**Supplied data:**
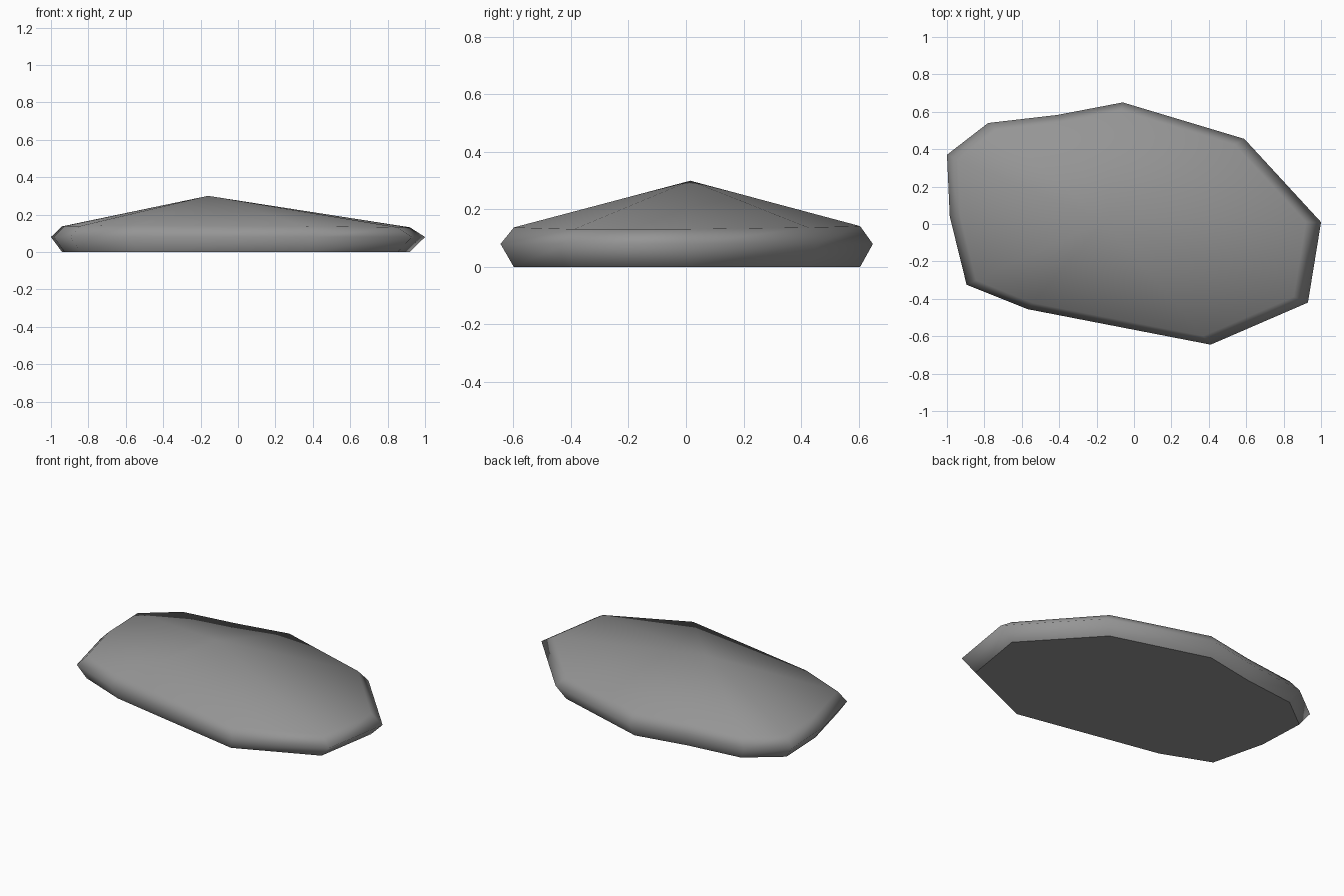
import bpy, bmesh
from mathutils import Vector

default = bpy.data.objects.get("Cube")
if default:
    bpy.data.objects.remove(default, do_unlink=True)

# Plain grey stone
stone = bpy.data.materials.new("stone_grey")
stone.use_nodes = True
grey = (0.3, 0.3, 0.3, 1)
stone.diffuse_color = grey
stone.node_tree.nodes["Principled BSDF"].inputs["Base Color"].default_value = grey

# Widest outline of the slab, counter-clockwise
outline = [(1, 0.01), (0.59, 0.455), (-0.06, 0.65), (-0.41, 0.583),
           (-0.78, 0.54), (-1, 0.37), (-0.985, 0.04), (-0.895, -0.325),
           (-0.57, -0.455), (0.41, -0.645), (0.93, -0.42)]
centre = Vector((-0.16, 0.015))
inset = 0.93

bm = bmesh.new()


def ring(scale, height):
    """Outline scaled about the peak; height depends on distance from it."""
    verts = []
    for point in outline:
        arm = Vector(point) - centre
        verts.append(bm.verts.new((*(centre + arm * scale), height(arm.length))))
    return verts


bottom = ring(inset, lambda d: 0)
middle = ring(1, lambda d: 0.08)
top = ring(inset, lambda d: 0.155 - 0.02 * d)
peak = bm.verts.new((*centre, 0.3))

# Bevelled rim and shallow peaked top
count = len(outline)
for i in range(count):
    j = (i + 1) % count
    for low, high in ((bottom, middle), (middle, top)):
        bm.faces.new((low[i], low[j], high[j], high[i]))
    bm.faces.new((top[i], top[j], peak))

# Flat underside with a crisp edge, everything else soft
base = bm.faces.new(bottom[::-1])
for face in bm.faces:
    face.smooth = face is not base
for edge in base.edges:
    edge.smooth = False
bmesh.ops.recalc_face_normals(bm, faces=bm.faces)

mesh = bpy.data.meshes.new("stone_slab")
bm.to_mesh(mesh)
bm.free()
mesh.materials.append(stone)
slab = bpy.data.objects.new("stone_slab", mesh)
bpy.context.collection.objects.link(slab)
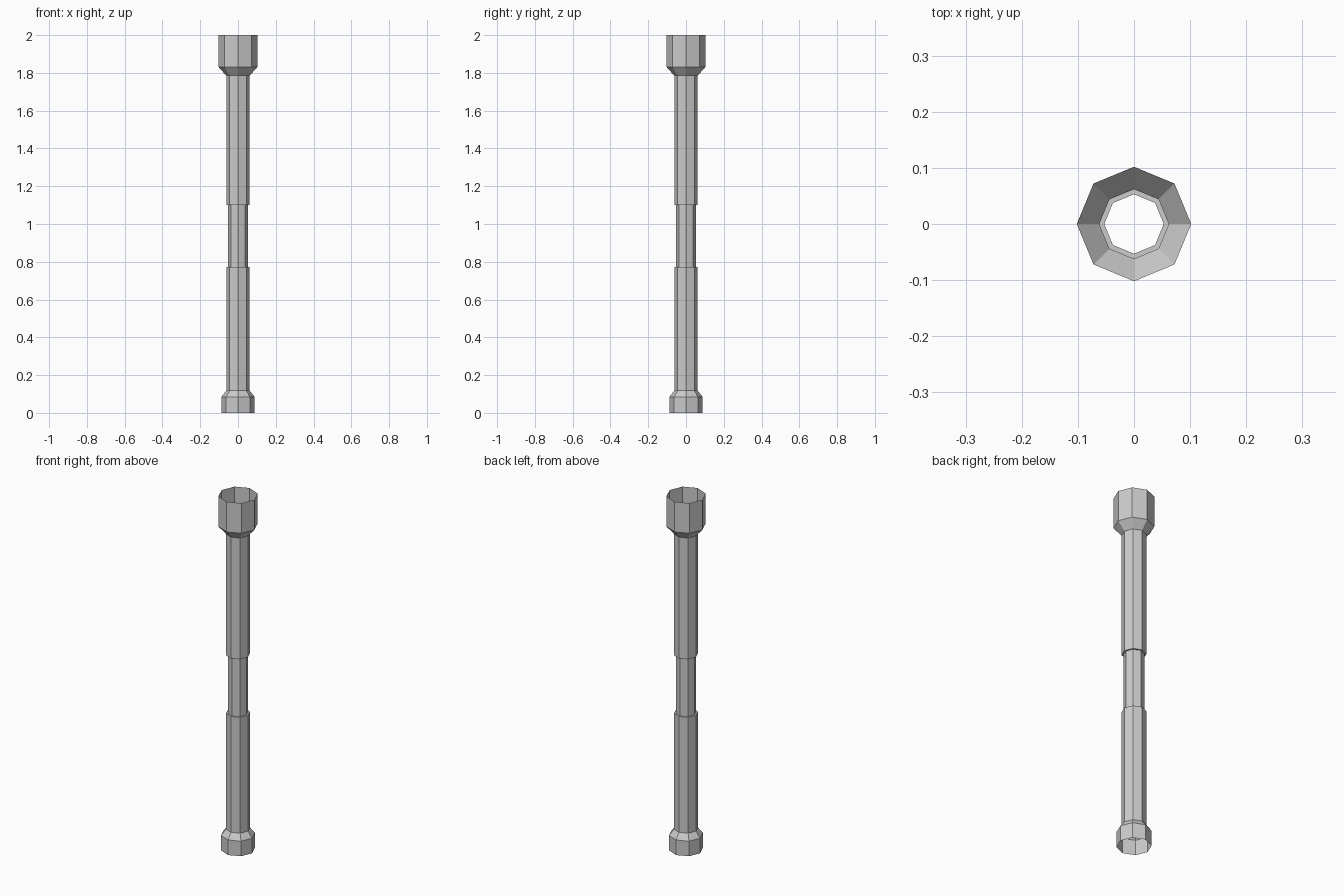
import bpy
from math import cos, sin, tau

if "Cube" in bpy.data.objects:
    bpy.data.objects.remove(bpy.data.objects["Cube"])

SIDES = 8


def lathe(name, profile):
    """Open eight-sided shell from (radius, z) points, corners on the axes."""
    verts = [(r * cos(tau * i / SIDES), r * sin(tau * i / SIDES), z)
             for r, z in profile for i in range(SIDES)]
    faces = []
    for k in range(len(profile) - 1):
        a, b = k * SIDES, (k + 1) * SIDES
        for i in range(SIDES):
            j = (i + 1) % SIDES
            faces.append((a + i, a + j, b + j, b + i))
    mesh = bpy.data.meshes.new(name)
    mesh.from_pydata(verts, [], faces)
    obj = bpy.data.objects.new(name, mesh)
    bpy.context.collection.objects.link(obj)
    return obj


SHAFT, NECK, BASE, HEAD = 0.062, 0.053, 0.088, 0.102

# Flared foot, open underneath
lathe("foot_collar", [(BASE, 0), (BASE, 0.085), (SHAFT, 0.118)])
# Lower tube
lathe("lower_shaft", [(SHAFT, 0.118), (SHAFT, 0.772)])
# Narrow middle with its flat ledges
lathe("grip_neck", [(SHAFT, 0.772), (NECK, 0.772), (NECK, 1.10), (SHAFT, 1.10)])
# Upper tube
lathe("upper_shaft", [(SHAFT, 1.10), (SHAFT, 1.785)])
# Wide cup, open on top
lathe("head_cup", [(SHAFT, 1.785), (HEAD, 1.83), (HEAD, 2.0)])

**About this exercise:** Retype the data exactly; images stay out.

**Answer section:**
import bpy, bmesh
from mathutils import Vector

default = bpy.data.objects.get("Cube")
if default:
    bpy.data.objects.remove(default, do_unlink=True)

# Plain grey stone
stone = bpy.data.materials.new("stone_grey")
stone.use_nodes = True
grey = (0.3, 0.3, 0.3, 1)
stone.diffuse_color = grey
stone.node_tree.nodes["Principled BSDF"].inputs["Base Color"].default_value = grey

# Widest outline of the slab, counter-clockwise
outline = [(1, 0.01), (0.59, 0.455), (-0.06, 0.65), (-0.41, 0.583),
           (-0.78, 0.54), (-1, 0.37), (-0.985, 0.04), (-0.895, -0.325),
           (-0.57, -0.455), (0.41, -0.645), (0.93, -0.42)]
centre = Vector((-0.16, 0.015))
inset = 0.93

bm = bmesh.new()


def ring(scale, height):
    """Outline scaled about the peak; height depends on distance from it."""
    verts = []
    for point in outline:
        arm = Vector(point) - centre
        verts.append(bm.verts.new((*(centre + arm * scale), height(arm.length))))
    return verts


bottom = ring(inset, lambda d: 0)
middle = ring(1, lambda d: 0.08)
top = ring(inset, lambda d: 0.155 - 0.02 * d)
peak = bm.verts.new((*centre, 0.3))

# Bevelled rim and shallow peaked top
count = len(outline)
for i in range(count):
    j = (i + 1) % count
    for low, high in ((bottom, middle), (middle, top)):
        bm.faces.new((low[i], low[j], high[j], high[i]))
    bm.faces.new((top[i], top[j], peak))

# Flat underside with a crisp edge, everything else soft
base = bm.faces.new(bottom[::-1])
for face in bm.faces:
    face.smooth = face is not base
for edge in base.edges:
    edge.smooth = False
bmesh.ops.recalc_face_normals(bm, faces=bm.faces)

mesh = bpy.data.meshes.new("stone_slab")
bm.to_mesh(mesh)
bm.free()
mesh.materials.append(stone)
slab = bpy.data.objects.new("stone_slab", mesh)
bpy.context.collection.objects.link(slab)
import bpy
from math import cos, sin, tau

if "Cube" in bpy.data.objects:
    bpy.data.objects.remove(bpy.data.objects["Cube"])

SIDES = 8


def lathe(name, profile):
    """Open eight-sided shell from (radius, z) points, corners on the axes."""
    verts = [(r * cos(tau * i / SIDES), r * sin(tau * i / SIDES), z)
             for r, z in profile for i in range(SIDES)]
    faces = []
    for k in range(len(profile) - 1):
        a, b = k * SIDES, (k + 1) * SIDES
        for i in range(SIDES):
            j = (i + 1) % SIDES
            faces.append((a + i, a + j, b + j, b + i))
    mesh = bpy.data.meshes.new(name)
    mesh.from_pydata(verts, [], faces)
    obj = bpy.data.objects.new(name, mesh)
    bpy.context.collection.objects.link(obj)
    return obj


SHAFT, NECK, BASE, HEAD = 0.062, 0.053, 0.088, 0.102

# Flared foot, open underneath
lathe("foot_collar", [(BASE, 0), (BASE, 0.085), (SHAFT, 0.118)])
# Lower tube
lathe("lower_shaft", [(SHAFT, 0.118), (SHAFT, 0.772)])
# Narrow middle with its flat ledges
lathe("grip_neck", [(SHAFT, 0.772), (NECK, 0.772), (NECK, 1.10), (SHAFT, 1.10)])
# Upper tube
lathe("upper_shaft", [(SHAFT, 1.10), (SHAFT, 1.785)])
# Wide cup, open on top
lathe("head_cup", [(SHAFT, 1.785), (HEAD, 1.83), (HEAD, 2.0)])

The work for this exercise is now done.